I glanced up from my breakfast table and out the window saw, there on a stepping stone, was a Magpie eating its breakfast, too, and oddly, not more than two feet away stood a Robin intensely watching the action.
It surprised me to see those two ‘enemies’ so close to each other, yet also ignoring each other, and then saw, as the Magpie lifted its meal for another bite, that his meal was a still-living baby bird. There was no doubt that it was a baby Robin that had fallen from its nest. And the Mother Robin had to stand there and watch the cannibal Magpie ruthlessly eat it.
I hurried to my the door to chase that barbarian Magpie out of my yard, but stopped as I realized the baby would never live, and at the same time, another thought raced through my mind that halted me even more swiftly.
Like a flash, I had realized that there on my plate, waiting for me to eat, and which I had bought and prepared, were two sausage patties that had also come from a live animal. Yes, I knew my breakfast had come from a live pig that had been killed and turned into sausage, knowing full well that someone would buy and eat it, too.
And, dang it, I knew there was absolutely nothing different between me and the Magpie, except the different procedure in which fresh meat had arrived at each of our tables.
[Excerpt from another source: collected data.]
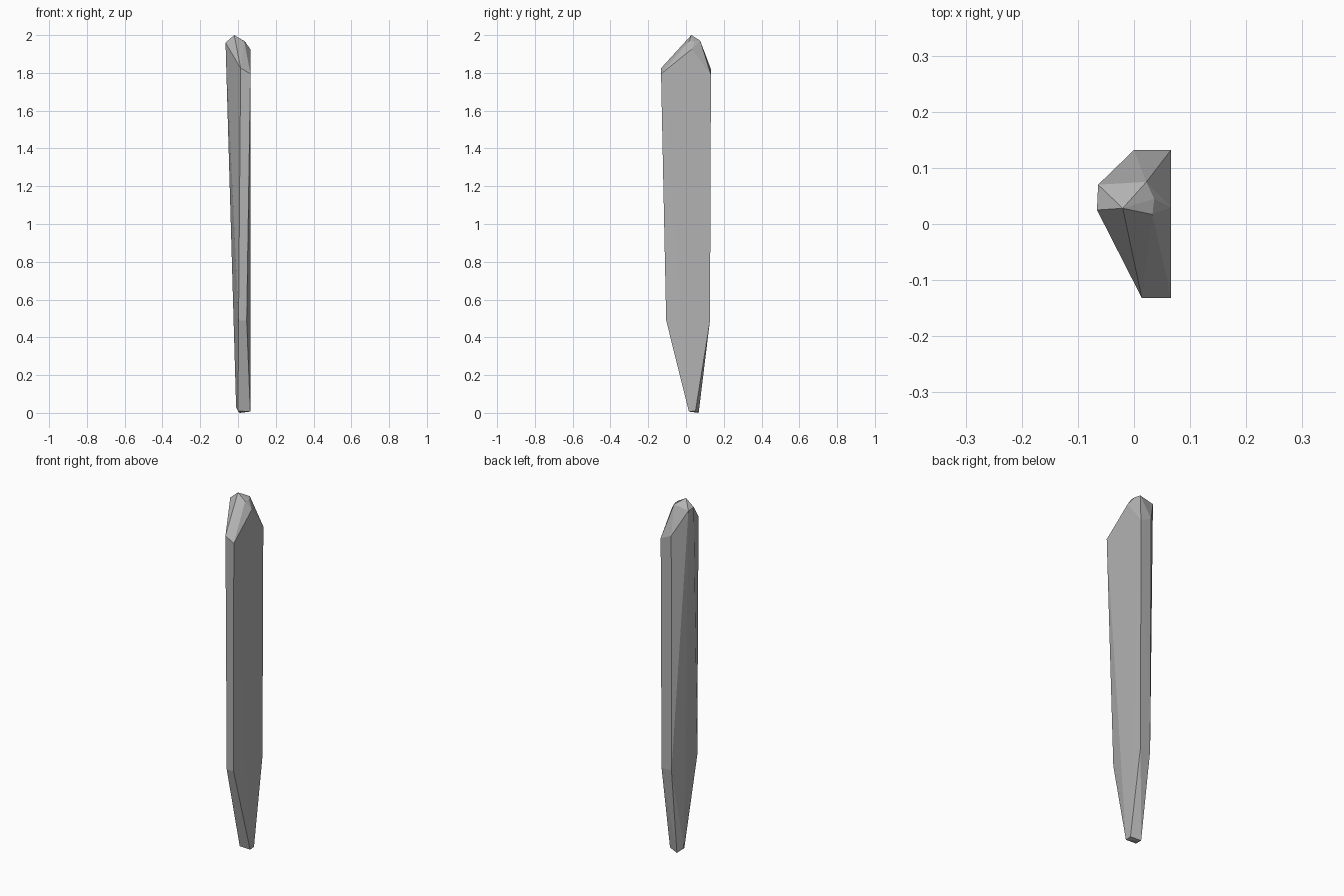
import bpy
import bmesh

cube = bpy.data.objects.get("Cube")
if cube:
    bpy.data.objects.remove(cube, do_unlink=True)

# Stone colour
grey = bpy.data.materials.new("stone grey")
grey.use_nodes = True
colour = (0.45, 0.45, 0.45, 1)
grey.diffuse_color = colour
grey.node_tree.nodes["Principled BSDF"].inputs["Base Color"].default_value = colour

# Corners of the chipped shard, by level
tip = [(0, 0.015, 0.01), (0.065, 0.015, 0.007), (0.065, 0.05, 0.01),
       (0.01, 0.067, 0), (-0.01, 0.035, 0.03)]
shoulder = [(0.003, -0.105, 0.49), (0.046, -0.105, 0.49),
            (0.064, 0.127, 0.49), (0.002, 0.127, 0.49)]
neck = [(0.014, -0.132, 1.825), (0.066, -0.132, 1.795),
        (0.066, 0.132, 1.79), (0, 0.132, 1.82)]
crown = [(-0.066, 0.025, 1.96), (-0.064, 0.07, 1.955), (-0.02, 0.028, 2),
         (0.022, 0.075, 1.971), (0.033, 0.017, 1.968),
         (0.036, 0.045, 1.967), (0.066, 0.03, 1.925)]

# Facets wrap tightly around the corners
bm = bmesh.new()
for corner in tip + shoulder + neck + crown:
    bm.verts.new(corner)
hull = bmesh.ops.convex_hull(bm, input=bm.verts[:])
loose = {v for v in hull["geom_interior"] + hull["geom_unused"]
         if isinstance(v, bmesh.types.BMVert)}
bmesh.ops.delete(bm, geom=list(loose), context="VERTS")
bmesh.ops.recalc_face_normals(bm, faces=bm.faces[:])

mesh = bpy.data.meshes.new("stone_shard")
bm.to_mesh(mesh)
bm.free()
mesh.materials.append(grey)
shard = bpy.data.objects.new("stone_shard", mesh)
bpy.context.collection.objects.link(shard)
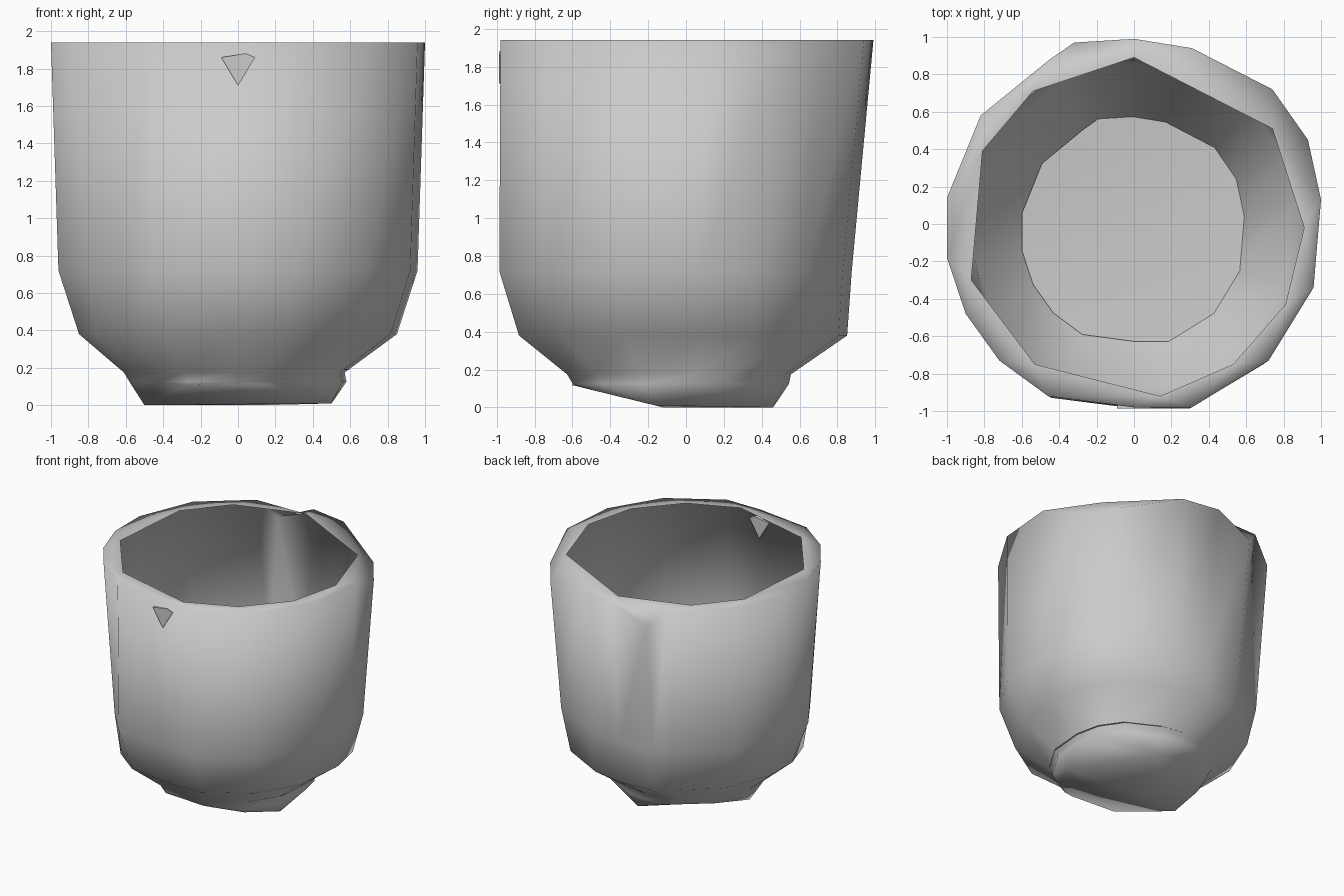
import bpy, bmesh

cube = bpy.data.objects.get("Cube")
if cube:
    bpy.data.objects.remove(cube, do_unlink=True)

# one plain grey glaze
clay = bpy.data.materials.new("grey_clay")
clay.use_nodes = True
colour = (0.6, 0.6, 0.6, 1)
clay.diffuse_color = colour
clay.node_tree.nodes["Principled BSDF"].inputs["Base Color"].default_value = colour

# irregular hand-cut outlines
OUTER = [(1, .13), (.93, .45), (.74, .72), (.31, .94), (0, .99), (-.32, .97),
         (-.45, .88), (-.82, .58), (-1, .14), (-1, -.18), (-.9, -.48), (-.72, -.73),
         (-.46, -.92), (0, -.98), (.31, -.98), (.72, -.73), (.96, -.34)]
INNER = [(.91, -.02), (.74, .51), (0, .89), (-.54, .71), (-.81, .39),
         (-.87, -.3), (-.53, -.75), (.14, -.92), (.53, -.75), (.81, -.43)]
BASE = [(.5, -.16), (.12, .46), (-.5, -.12), (-.27, -.56), (.1, -.6), (.38, -.46)]


def ring(bm, outline, z, sx=1, sy=1, cx=0, cy=0):
    """Closed loop of edges: the outline scaled and shifted at height z."""
    vs = [bm.verts.new((x * sx + cx, y * sy + cy, z)) for x, y in outline]
    return vs, [bm.edges.new((vs[i - 1], vs[i])) for i in range(len(vs))]


def finish(bm, name, smooth=True):
    mesh = bpy.data.meshes.new(name)
    bm.to_mesh(mesh)
    bm.free()
    for p in mesh.polygons:
        p.use_smooth = smooth
    mesh.materials.append(clay)
    ob = bpy.data.objects.new(name, mesh)
    bpy.context.collection.objects.link(ob)


# cup: a thin open shell with a folded-in lip on a roughly cut foot
bm = bmesh.new()
LEVELS = [(.125, .58, .58, 0, -.03), (.175, .59, .6, -.02, -.04),
          (.38, .85, .88, 0, -.02), (.72, .96, .945, 0, -.06), (1.94,)]
loops = [ring(bm, BASE, 0)] + [ring(bm, OUTER, *level) for level in LEVELS]
loops.append(ring(bm, INNER, 1.94))
base, belly, rim = loops[0][0], loops[4][0], loops[5][0]

# the underside slopes up to the front edge of the foot
for v in base:
    v.co.z = max(0, (-.12 - v.co.y) * .245)

# flattened flank and worn corners of the rim
for v in belly[10:12]:
    v.co.xy *= .93
for i in (1, 2, 5):
    rim[i].co.z = 1.8

for a, b in zip(loops, loops[1:]):
    bmesh.ops.bridge_loops(bm, edges=a[1] + b[1])
bm.faces.new(base[:3])
bm.faces.new(base[2:] + base[:1])
bmesh.ops.recalc_face_normals(bm, faces=bm.faces)
finish(bm, "cup")

# shallow dish that closes the bowl above the foot
bm = bmesh.new()
edge, _ = ring(bm, OUTER, .19, .6, .61, 0, -.03)
centre = bm.verts.new((0, 0, .15))
for i in range(len(edge)):
    bm.faces.new((edge[i - 1], edge[i], centre))
finish(bm, "bowl_floor")

# small flat triangular chip in the front wall
bm = bmesh.new()
chip = bm.faces.new([bm.verts.new((x, -.987, z)) for x, z in
                     ((-.09, 1.86), (.04, 1.88), (.09, 1.86), (0, 1.71))])
moved = bmesh.ops.extrude_face_region(bm, geom=[chip])["geom"]
bmesh.ops.translate(bm, vec=(0, .03, 0),
                    verts=[g for g in moved if isinstance(g, bmesh.types.BMVert)])
bmesh.ops.recalc_face_normals(bm, faces=bm.faces)
finish(bm, "front_chip", smooth=False)
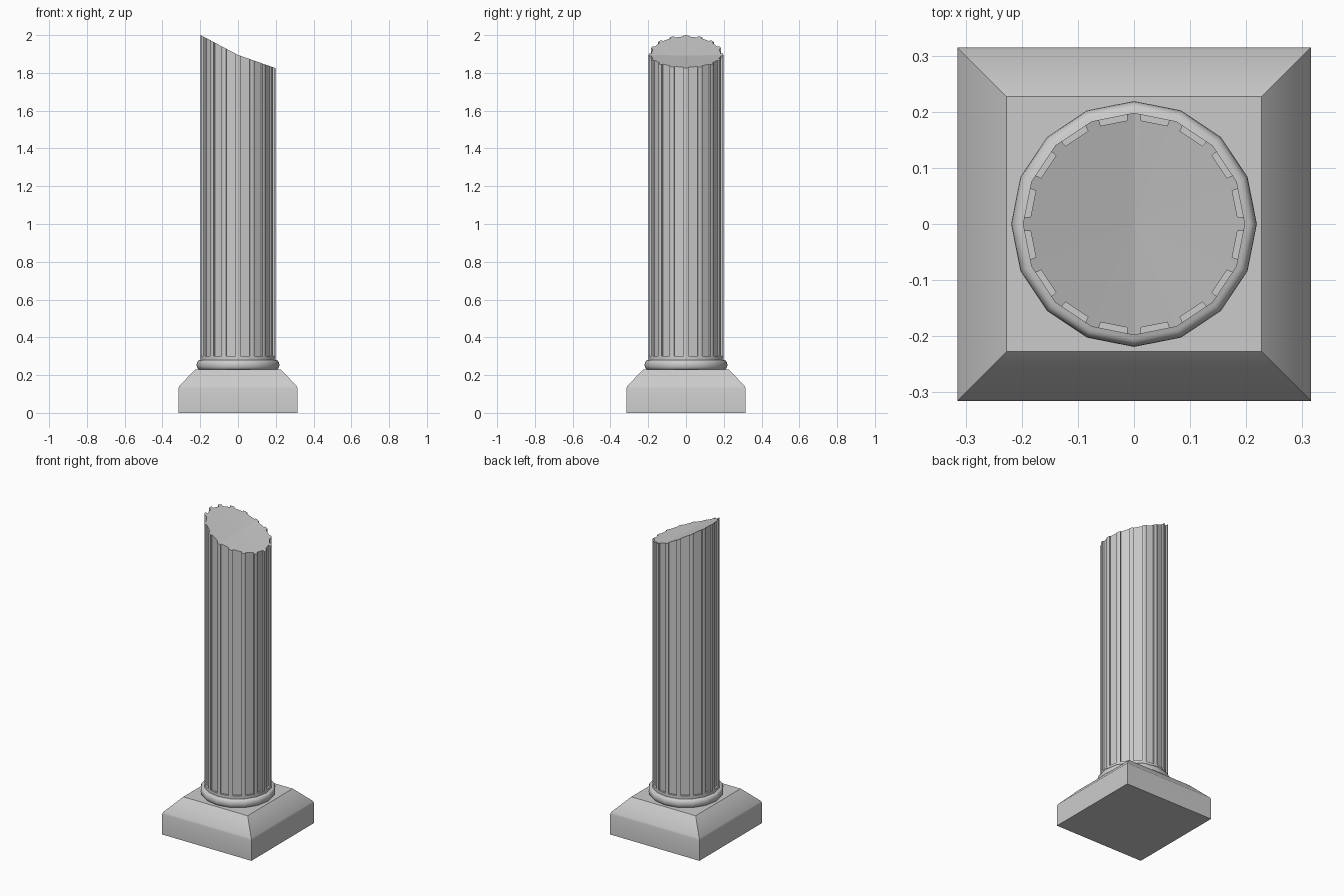
import bpy, bmesh, math
from mathutils import Vector

if "Cube" in bpy.data.objects:
    bpy.data.objects.remove(bpy.data.objects["Cube"])

SIDES = 16


def finish(name, bm, smooth_angle=None):
    bmesh.ops.recalc_face_normals(bm, faces=bm.faces)
    mesh = bpy.data.meshes.new(name)
    bm.to_mesh(mesh)
    bm.free()
    obj = bpy.data.objects.new(name, mesh)
    bpy.context.collection.objects.link(obj)
    if smooth_angle:
        bpy.ops.object.select_all(action='DESELECT')
        obj.select_set(True)
        bpy.context.view_layer.objects.active = obj
        bpy.ops.object.shade_smooth_by_angle(angle=math.radians(smooth_angle))
    return obj


def skin(bm, loops):
    """Join equal-length loops of vertices with quads."""
    for a, b in zip(loops, loops[1:]):
        n = len(a)
        for i in range(n):
            j = (i + 1) % n
            bm.faces.new((a[i], a[j], b[j], b[i]))


def lathe(name, profile, sides, start=0.0, smooth_angle=None):
    bm = bmesh.new()
    loops = []
    for r, z in profile:
        angles = [start + math.tau * i / sides for i in range(sides)]
        loops.append([bm.verts.new((r * math.cos(a), r * math.sin(a), z)) for a in angles])
    skin(bm, loops)
    bm.faces.new(loops[0])
    bm.faces.new(loops[-1])
    return finish(name, bm, smooth_angle)


# Square plinth with a sloping shoulder
d = math.sqrt(2)
lathe("plinth", [(0.315 * d, 0), (0.315 * d, 0.13), (0.311 * d, 0.142), (0.227 * d, 0.23)],
      4, math.pi / 4, 35)

# Rounded ring and plain collar below the flutes
R = 0.198
ring = [(0.204 + 0.015 * math.cos(t), 0.254 + 0.025 * math.sin(t))
        for t in (math.radians(-90 + 22.5 * k) for k in range(9))]
lathe("base_ring", ring + [(R, 0.281), (R, 0.30)], SIDES, 0, 40)


# Broken top: steep on the left, gentler to the right
def break_height(x):
    return 1.895 - (0.53 if x < 0 else 0.35) * x


# Fluted shaft: one recessed panel per side, narrow ridges on the corners
outline = []
for i in range(SIDES):
    a, b = (Vector((R * math.cos(t), R * math.sin(t), 0))
            for t in (math.tau * i / SIDES, math.tau * (i + 1) / SIDES))
    inward = -(a + b).normalized() * 0.011
    s, e = a.lerp(b, 0.17), a.lerp(b, 0.83)
    outline += [a, s, s + inward, e + inward, e]

bm = bmesh.new()
bottom = [bm.verts.new((p.x, p.y, 0.30)) for p in outline]
top = [bm.verts.new((p.x, p.y, break_height(p.x))) for p in outline]
skin(bm, [bottom, top])
bm.faces.new(bottom)
centre = bm.verts.new((0, 0, 1.892))
for i in range(len(top)):
    bm.faces.new((top[i], top[(i + 1) % len(top)], centre))
finish("fluted_shaft", bm)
By then I’d lost all appetite for my sausages and decided they’d make a good meal for my cat. But what difference would it make?
Not too long ago, everyone in our valley, raised animals to be butchered and used for their meals. And I remember as a kid, when the neighborhood men would go to each other’s homes and work together to kill the animals they each had raised for that purpose.
Mom and Dad were very careful to see that we kids were in ‘the other side of the house’ from where the action was, but kids aren’t dumb, and I still remember the frantic squeals of our pig . . . . the one I had helped feed . . . . as the men caught and killed it. Yeah, they cut its throat, so it would bleed well, just as our Deer Hunting men do in the fields as soon as they get to the animal they just killed.
An awfully lot of people would immediately become vegetarians if they were in on the preliminaries, and even though the Hunt is fun, I’ve been around enough ‘hunters’ to know that the meat doesn’t taste good to them, until enough time has passed so they can separate the killing from the eating.
Sounds tough, doesn’t it? But Pioneer and country people lived close to life in all its forms and raising animals from just-born until they were large and aged enough to be good meat, was an accepted, and only, way of getting food for their tables. Just life and not even to be commented upon.
However, I didn’t like seeing it demonstrated, right there in my back yard, and especially while eating my breakfast, but I recalled my husband, going Duck or Pheasant hunting, and later, how the birds would appear on our table, and while I didn’t kill them, I was in on the preparation.
But I can tell you one thing. I could not eat a Mallard, Pheasant, Pintail, Teal, Quail, or Dove at my own table. However when my meat comes in a white plastic container and covered with plastic wrap, its far removed from the living animal it once was, and I buy and eat it.
Yes, and while roundly cussing myself with every bite, I also ate those wonderful sausages. It’s a vicious cycle, and I cringe when I know that there are some cultures where dogs, our Pets, also routinely appear on tables. It’s a funny world we live in, and I don’t mean ‘ha-ha’ funny, either.